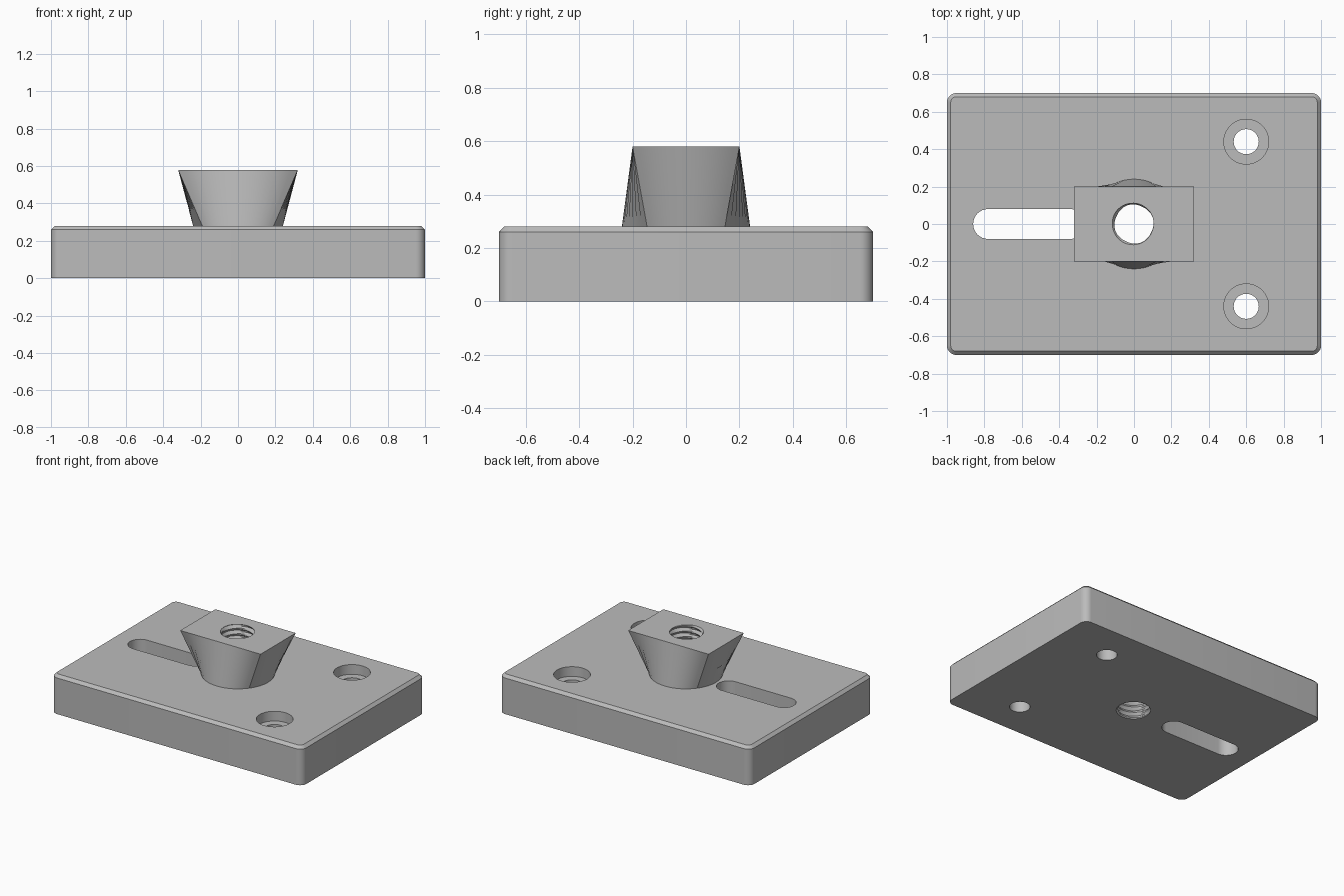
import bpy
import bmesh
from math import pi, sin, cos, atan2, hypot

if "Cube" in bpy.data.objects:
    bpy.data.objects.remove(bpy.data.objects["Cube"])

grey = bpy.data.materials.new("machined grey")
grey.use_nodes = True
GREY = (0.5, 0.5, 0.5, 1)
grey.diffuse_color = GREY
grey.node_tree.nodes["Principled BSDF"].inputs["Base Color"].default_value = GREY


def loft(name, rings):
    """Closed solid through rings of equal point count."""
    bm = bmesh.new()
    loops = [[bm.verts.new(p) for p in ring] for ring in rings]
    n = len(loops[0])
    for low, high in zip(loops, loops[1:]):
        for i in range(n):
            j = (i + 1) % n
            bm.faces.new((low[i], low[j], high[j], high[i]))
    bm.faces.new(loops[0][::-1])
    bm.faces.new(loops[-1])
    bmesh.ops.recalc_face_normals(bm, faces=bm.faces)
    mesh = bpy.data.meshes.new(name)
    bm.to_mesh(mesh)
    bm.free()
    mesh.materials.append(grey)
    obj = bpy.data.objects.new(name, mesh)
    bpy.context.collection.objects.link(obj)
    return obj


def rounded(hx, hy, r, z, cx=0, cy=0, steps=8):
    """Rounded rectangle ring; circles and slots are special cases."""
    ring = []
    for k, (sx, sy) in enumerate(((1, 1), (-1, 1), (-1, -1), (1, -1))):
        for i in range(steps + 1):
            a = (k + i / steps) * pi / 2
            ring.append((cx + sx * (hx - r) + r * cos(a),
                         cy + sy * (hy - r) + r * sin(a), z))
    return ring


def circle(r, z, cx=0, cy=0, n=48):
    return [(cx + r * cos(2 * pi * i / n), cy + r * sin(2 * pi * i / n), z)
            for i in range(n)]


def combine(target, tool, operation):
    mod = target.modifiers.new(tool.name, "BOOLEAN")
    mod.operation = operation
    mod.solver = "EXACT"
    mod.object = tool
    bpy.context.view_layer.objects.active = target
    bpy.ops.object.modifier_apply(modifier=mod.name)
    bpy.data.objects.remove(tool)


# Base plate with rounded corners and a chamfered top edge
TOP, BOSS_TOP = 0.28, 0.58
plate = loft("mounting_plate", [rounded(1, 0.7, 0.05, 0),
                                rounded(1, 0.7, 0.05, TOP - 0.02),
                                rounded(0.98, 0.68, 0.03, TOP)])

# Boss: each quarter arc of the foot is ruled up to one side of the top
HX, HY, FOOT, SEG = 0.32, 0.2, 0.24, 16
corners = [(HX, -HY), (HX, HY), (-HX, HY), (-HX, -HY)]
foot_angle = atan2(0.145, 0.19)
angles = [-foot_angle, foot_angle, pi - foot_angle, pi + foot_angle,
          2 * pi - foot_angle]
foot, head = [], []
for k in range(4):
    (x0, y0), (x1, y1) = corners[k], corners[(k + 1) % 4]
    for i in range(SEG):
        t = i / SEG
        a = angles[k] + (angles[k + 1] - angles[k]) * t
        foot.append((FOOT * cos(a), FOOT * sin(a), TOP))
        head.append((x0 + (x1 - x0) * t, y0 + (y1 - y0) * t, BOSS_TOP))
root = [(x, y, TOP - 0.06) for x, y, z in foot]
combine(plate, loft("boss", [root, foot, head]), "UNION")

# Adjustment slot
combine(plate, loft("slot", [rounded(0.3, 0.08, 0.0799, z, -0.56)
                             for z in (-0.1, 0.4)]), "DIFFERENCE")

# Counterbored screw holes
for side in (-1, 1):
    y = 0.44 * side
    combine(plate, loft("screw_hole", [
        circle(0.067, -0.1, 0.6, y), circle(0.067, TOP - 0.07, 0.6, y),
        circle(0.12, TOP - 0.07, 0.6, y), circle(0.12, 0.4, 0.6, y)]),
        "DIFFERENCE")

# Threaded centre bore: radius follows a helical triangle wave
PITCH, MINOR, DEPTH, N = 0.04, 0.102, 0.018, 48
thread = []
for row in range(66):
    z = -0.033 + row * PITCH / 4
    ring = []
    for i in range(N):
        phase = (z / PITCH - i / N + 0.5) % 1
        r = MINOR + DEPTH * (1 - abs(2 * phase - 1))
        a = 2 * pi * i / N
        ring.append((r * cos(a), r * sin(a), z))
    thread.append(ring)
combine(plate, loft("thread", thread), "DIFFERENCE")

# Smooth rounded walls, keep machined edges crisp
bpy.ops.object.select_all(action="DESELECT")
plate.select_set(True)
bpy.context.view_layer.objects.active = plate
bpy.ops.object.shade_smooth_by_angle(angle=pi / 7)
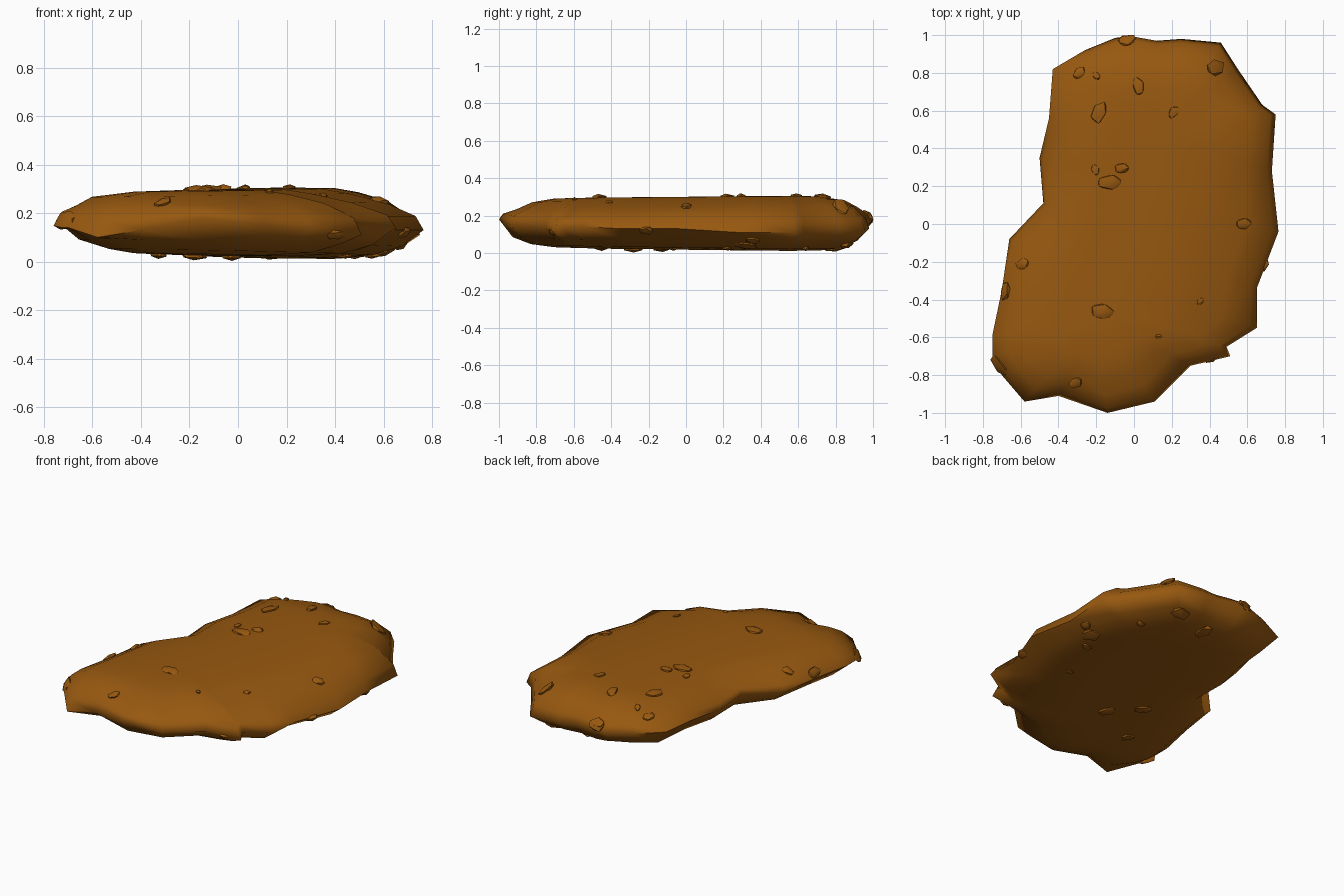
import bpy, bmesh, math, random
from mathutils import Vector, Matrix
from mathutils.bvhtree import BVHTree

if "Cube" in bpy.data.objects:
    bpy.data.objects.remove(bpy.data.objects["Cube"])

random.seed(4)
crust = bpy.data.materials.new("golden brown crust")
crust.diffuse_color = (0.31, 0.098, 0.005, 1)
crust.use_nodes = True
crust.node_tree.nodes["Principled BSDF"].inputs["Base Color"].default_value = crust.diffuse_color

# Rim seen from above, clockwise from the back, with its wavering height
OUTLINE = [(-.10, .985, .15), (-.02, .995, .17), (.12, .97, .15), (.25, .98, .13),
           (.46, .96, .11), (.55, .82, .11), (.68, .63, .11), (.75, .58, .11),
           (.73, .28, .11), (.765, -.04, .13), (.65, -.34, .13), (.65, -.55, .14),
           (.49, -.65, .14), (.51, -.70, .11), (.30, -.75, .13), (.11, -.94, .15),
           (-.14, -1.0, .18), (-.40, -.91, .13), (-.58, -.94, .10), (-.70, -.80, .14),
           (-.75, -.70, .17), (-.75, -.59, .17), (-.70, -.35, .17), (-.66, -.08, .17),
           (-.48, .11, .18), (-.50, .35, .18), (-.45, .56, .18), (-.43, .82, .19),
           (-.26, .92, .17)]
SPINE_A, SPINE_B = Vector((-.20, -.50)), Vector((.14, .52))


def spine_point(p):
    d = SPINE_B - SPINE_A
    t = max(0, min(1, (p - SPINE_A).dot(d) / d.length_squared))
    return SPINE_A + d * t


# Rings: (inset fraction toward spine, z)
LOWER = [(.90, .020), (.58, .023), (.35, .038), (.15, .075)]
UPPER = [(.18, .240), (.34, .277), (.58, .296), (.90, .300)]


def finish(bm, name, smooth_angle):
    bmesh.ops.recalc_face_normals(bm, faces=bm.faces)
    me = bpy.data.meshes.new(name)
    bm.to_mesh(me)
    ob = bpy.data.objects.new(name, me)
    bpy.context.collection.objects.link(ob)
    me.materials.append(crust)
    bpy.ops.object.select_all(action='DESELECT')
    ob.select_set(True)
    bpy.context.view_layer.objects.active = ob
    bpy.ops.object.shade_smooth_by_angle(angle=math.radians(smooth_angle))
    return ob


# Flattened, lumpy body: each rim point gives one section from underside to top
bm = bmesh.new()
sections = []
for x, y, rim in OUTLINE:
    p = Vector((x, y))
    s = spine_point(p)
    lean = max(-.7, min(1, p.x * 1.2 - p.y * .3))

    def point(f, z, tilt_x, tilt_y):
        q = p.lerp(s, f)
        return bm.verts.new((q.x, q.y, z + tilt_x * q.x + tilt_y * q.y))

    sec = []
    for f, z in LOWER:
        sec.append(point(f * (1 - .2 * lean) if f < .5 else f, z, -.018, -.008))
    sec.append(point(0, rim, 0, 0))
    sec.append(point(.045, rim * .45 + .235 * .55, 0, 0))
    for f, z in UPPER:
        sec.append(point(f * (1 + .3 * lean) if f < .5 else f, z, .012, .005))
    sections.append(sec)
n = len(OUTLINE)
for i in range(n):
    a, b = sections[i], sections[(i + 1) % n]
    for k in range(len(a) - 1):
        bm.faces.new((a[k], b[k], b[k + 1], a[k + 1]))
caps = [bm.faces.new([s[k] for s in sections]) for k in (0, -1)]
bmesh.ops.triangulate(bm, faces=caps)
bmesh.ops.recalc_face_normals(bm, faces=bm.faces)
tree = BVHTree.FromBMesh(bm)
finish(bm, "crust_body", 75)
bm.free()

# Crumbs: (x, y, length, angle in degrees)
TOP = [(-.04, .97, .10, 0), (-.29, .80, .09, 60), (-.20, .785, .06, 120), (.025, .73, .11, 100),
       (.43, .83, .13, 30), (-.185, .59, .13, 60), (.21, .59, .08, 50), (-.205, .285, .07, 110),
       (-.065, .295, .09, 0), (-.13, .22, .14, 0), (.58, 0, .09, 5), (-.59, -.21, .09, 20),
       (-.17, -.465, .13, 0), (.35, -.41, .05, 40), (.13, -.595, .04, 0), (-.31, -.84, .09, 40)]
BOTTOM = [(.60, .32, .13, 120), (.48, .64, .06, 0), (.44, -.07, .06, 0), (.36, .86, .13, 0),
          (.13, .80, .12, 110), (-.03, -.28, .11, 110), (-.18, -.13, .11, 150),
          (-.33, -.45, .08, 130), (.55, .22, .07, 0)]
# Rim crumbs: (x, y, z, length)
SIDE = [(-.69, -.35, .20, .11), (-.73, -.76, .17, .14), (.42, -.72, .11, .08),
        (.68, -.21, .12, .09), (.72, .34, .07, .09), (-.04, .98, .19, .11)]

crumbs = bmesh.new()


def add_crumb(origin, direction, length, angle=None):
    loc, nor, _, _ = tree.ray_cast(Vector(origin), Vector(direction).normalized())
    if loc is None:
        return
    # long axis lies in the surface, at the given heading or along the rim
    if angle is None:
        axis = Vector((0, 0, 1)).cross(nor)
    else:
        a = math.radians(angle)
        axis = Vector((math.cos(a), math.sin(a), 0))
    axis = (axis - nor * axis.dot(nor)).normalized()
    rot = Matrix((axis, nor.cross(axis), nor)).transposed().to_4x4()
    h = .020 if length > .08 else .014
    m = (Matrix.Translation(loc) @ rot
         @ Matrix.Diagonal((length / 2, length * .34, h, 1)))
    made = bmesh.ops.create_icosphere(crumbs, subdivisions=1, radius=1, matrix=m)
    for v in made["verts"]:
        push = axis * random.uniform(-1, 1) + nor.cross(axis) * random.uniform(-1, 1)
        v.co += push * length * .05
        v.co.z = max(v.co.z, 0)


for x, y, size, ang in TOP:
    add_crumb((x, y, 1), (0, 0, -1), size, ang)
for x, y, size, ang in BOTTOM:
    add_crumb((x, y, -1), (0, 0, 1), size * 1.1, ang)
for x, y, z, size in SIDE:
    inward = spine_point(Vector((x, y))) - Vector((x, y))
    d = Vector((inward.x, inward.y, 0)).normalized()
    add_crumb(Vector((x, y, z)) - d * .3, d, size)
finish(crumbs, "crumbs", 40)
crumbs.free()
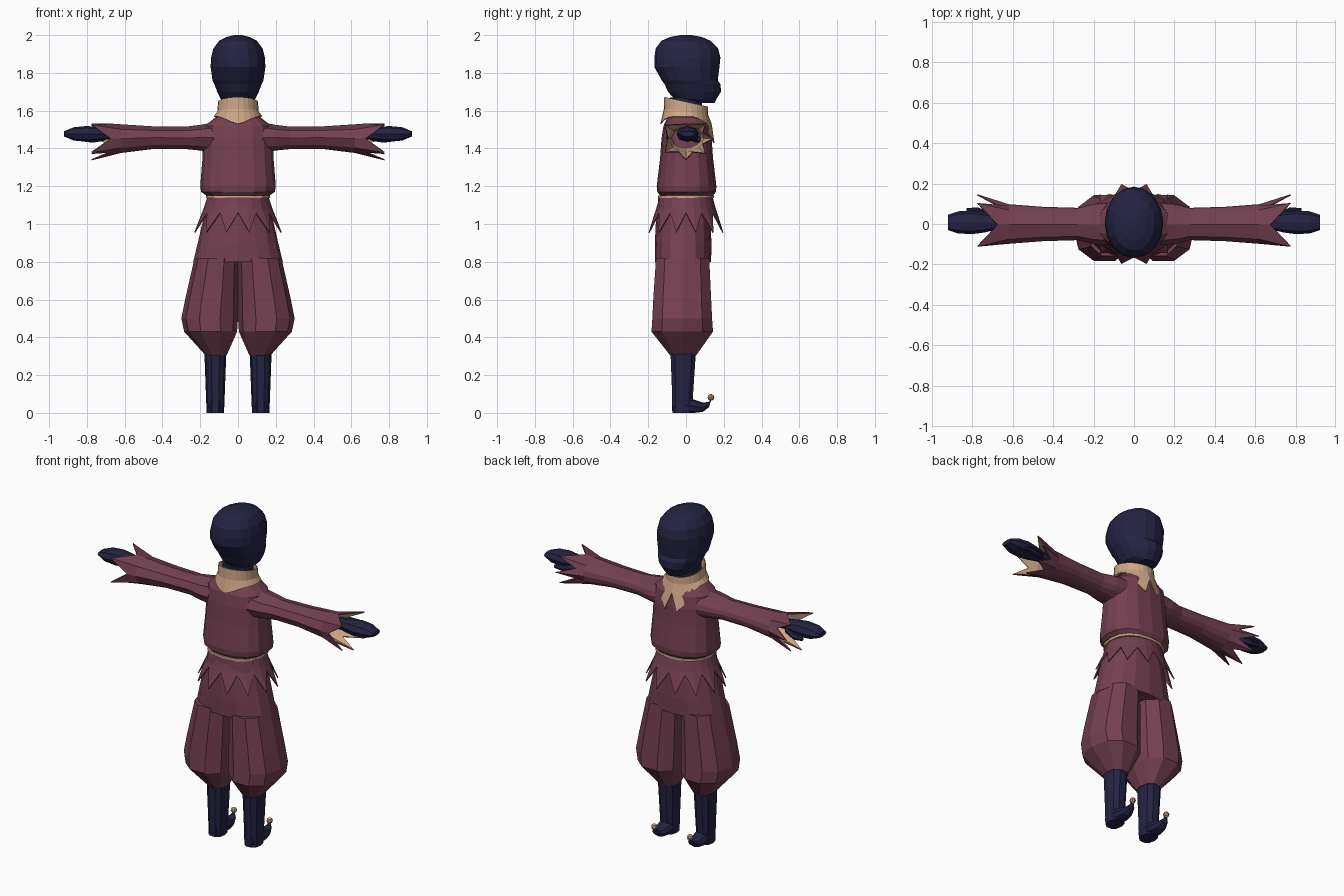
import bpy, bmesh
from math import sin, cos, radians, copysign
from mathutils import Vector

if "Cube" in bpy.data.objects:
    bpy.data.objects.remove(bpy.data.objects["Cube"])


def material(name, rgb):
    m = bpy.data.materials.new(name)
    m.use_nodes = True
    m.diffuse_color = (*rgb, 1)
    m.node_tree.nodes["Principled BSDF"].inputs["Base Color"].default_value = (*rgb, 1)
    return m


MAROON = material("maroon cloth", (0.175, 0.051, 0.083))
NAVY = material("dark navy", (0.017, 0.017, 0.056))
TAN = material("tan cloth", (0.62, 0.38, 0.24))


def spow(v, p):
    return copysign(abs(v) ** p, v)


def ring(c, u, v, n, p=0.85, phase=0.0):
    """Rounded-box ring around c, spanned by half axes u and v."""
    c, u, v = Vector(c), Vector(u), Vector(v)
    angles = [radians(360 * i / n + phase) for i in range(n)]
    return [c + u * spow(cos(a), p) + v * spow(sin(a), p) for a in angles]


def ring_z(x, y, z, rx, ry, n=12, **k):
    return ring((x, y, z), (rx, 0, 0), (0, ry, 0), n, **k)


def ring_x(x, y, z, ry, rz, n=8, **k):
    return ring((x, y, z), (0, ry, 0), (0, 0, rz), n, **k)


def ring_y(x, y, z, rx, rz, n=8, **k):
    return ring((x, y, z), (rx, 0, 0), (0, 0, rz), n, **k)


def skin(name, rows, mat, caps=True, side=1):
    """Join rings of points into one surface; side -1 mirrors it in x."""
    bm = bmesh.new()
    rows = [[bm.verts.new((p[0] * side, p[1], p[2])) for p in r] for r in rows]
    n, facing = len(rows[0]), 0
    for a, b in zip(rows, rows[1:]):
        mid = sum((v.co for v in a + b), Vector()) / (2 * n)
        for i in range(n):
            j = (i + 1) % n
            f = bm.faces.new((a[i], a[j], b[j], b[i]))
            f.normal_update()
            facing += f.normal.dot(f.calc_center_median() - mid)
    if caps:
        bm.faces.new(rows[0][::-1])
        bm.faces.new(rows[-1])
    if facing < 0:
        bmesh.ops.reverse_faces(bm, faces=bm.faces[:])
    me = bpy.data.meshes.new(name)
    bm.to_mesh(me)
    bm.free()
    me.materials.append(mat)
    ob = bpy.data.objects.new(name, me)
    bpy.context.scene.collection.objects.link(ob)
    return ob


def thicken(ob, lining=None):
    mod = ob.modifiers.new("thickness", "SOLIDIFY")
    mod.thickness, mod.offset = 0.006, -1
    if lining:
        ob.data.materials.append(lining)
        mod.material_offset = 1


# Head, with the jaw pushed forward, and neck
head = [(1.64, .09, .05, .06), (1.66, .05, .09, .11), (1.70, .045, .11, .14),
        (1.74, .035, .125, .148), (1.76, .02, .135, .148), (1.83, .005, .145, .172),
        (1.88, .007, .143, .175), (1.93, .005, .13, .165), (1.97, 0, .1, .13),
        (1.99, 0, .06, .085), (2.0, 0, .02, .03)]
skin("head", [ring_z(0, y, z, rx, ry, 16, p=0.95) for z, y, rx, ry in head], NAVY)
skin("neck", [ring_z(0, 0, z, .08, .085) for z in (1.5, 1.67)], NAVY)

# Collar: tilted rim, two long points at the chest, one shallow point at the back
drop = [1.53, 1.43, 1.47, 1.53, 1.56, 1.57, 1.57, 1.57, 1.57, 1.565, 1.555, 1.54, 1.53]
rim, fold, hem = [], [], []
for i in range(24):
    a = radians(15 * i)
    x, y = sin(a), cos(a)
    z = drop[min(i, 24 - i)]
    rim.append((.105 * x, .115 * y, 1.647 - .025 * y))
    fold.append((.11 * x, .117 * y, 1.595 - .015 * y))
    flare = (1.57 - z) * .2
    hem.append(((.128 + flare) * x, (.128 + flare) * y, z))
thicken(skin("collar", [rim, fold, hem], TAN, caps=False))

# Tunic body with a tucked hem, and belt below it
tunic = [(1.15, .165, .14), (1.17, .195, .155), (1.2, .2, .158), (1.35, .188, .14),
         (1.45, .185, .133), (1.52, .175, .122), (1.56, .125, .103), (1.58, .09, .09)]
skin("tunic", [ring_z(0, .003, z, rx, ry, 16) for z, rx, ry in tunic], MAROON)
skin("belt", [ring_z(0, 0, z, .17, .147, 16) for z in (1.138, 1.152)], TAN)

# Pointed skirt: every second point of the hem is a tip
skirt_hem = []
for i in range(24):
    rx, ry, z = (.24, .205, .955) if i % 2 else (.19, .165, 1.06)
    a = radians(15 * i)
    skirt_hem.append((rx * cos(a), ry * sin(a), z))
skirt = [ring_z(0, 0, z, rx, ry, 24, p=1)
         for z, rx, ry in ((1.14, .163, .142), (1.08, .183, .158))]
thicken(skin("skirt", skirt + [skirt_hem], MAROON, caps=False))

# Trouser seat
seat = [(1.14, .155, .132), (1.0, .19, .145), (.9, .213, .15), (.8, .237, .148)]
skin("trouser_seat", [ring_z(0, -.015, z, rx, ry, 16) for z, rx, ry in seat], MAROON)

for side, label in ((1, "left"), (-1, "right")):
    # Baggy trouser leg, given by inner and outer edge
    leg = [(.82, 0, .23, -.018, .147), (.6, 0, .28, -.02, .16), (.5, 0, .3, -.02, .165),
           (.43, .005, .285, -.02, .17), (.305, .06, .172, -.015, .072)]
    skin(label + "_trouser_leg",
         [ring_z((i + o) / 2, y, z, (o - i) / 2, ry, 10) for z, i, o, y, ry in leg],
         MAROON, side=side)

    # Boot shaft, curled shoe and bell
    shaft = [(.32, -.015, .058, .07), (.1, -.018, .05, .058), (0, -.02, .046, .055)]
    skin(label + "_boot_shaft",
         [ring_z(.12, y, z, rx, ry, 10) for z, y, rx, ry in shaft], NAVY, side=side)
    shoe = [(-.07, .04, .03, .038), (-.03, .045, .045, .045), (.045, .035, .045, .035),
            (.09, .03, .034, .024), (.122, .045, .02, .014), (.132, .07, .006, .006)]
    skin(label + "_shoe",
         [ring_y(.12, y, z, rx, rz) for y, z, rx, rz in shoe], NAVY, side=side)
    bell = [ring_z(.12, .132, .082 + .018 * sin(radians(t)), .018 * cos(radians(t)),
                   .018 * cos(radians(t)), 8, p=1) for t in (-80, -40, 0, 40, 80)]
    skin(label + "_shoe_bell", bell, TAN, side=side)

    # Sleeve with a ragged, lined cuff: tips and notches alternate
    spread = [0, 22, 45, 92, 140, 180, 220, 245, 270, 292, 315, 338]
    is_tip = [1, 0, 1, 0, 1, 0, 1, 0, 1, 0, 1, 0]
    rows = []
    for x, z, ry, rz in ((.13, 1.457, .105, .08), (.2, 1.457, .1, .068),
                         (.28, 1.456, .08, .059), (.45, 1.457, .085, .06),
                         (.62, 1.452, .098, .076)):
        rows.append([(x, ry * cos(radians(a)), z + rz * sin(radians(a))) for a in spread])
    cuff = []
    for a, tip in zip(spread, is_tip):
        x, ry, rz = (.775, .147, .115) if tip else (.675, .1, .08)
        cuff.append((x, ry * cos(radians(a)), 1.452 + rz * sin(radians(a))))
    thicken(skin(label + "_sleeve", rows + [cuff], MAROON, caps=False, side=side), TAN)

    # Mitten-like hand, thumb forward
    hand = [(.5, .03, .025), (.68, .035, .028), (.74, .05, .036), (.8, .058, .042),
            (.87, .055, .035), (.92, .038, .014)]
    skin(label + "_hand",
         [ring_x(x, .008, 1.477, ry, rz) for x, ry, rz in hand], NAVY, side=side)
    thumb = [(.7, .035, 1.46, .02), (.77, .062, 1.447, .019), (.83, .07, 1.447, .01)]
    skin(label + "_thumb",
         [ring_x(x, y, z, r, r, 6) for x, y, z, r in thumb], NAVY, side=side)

※ ※ ※

◆ Instructions for the task ◆
Look above for the line containing "axis = Vector((0, 0, 1)).cross(nor)", then write out every line from there down to the line containing "return copysign(abs(v) ** p, v)", that line included, with no pictures.

◆ Output for this task ◆
        axis = Vector((0, 0, 1)).cross(nor)
    else:
        a = math.radians(angle)
        axis = Vector((math.cos(a), math.sin(a), 0))
    axis = (axis - nor * axis.dot(nor)).normalized()
    rot = Matrix((axis, nor.cross(axis), nor)).transposed().to_4x4()
    h = .020 if length > .08 else .014
    m = (Matrix.Translation(loc) @ rot
         @ Matrix.Diagonal((length / 2, length * .34, h, 1)))
    made = bmesh.ops.create_icosphere(crumbs, subdivisions=1, radius=1, matrix=m)
    for v in made["verts"]:
        push = axis * random.uniform(-1, 1) + nor.cross(axis) * random.uniform(-1, 1)
        v.co += push * length * .05
        v.co.z = max(v.co.z, 0)


for x, y, size, ang in TOP:
    add_crumb((x, y, 1), (0, 0, -1), size, ang)
for x, y, size, ang in BOTTOM:
    add_crumb((x, y, -1), (0, 0, 1), size * 1.1, ang)
for x, y, z, size in SIDE:
    inward = spine_point(Vector((x, y))) - Vector((x, y))
    d = Vector((inward.x, inward.y, 0)).normalized()
    add_crumb(Vector((x, y, z)) - d * .3, d, size)
finish(crumbs, "crumbs", 40)
crumbs.free()
import bpy, bmesh
from math import sin, cos, radians, copysign
from mathutils import Vector

if "Cube" in bpy.data.objects:
    bpy.data.objects.remove(bpy.data.objects["Cube"])


def material(name, rgb):
    m = bpy.data.materials.new(name)
    m.use_nodes = True
    m.diffuse_color = (*rgb, 1)
    m.node_tree.nodes["Principled BSDF"].inputs["Base Color"].default_value = (*rgb, 1)
    return m


MAROON = material("maroon cloth", (0.175, 0.051, 0.083))
NAVY = material("dark navy", (0.017, 0.017, 0.056))
TAN = material("tan cloth", (0.62, 0.38, 0.24))


def spow(v, p):
    return copysign(abs(v) ** p, v)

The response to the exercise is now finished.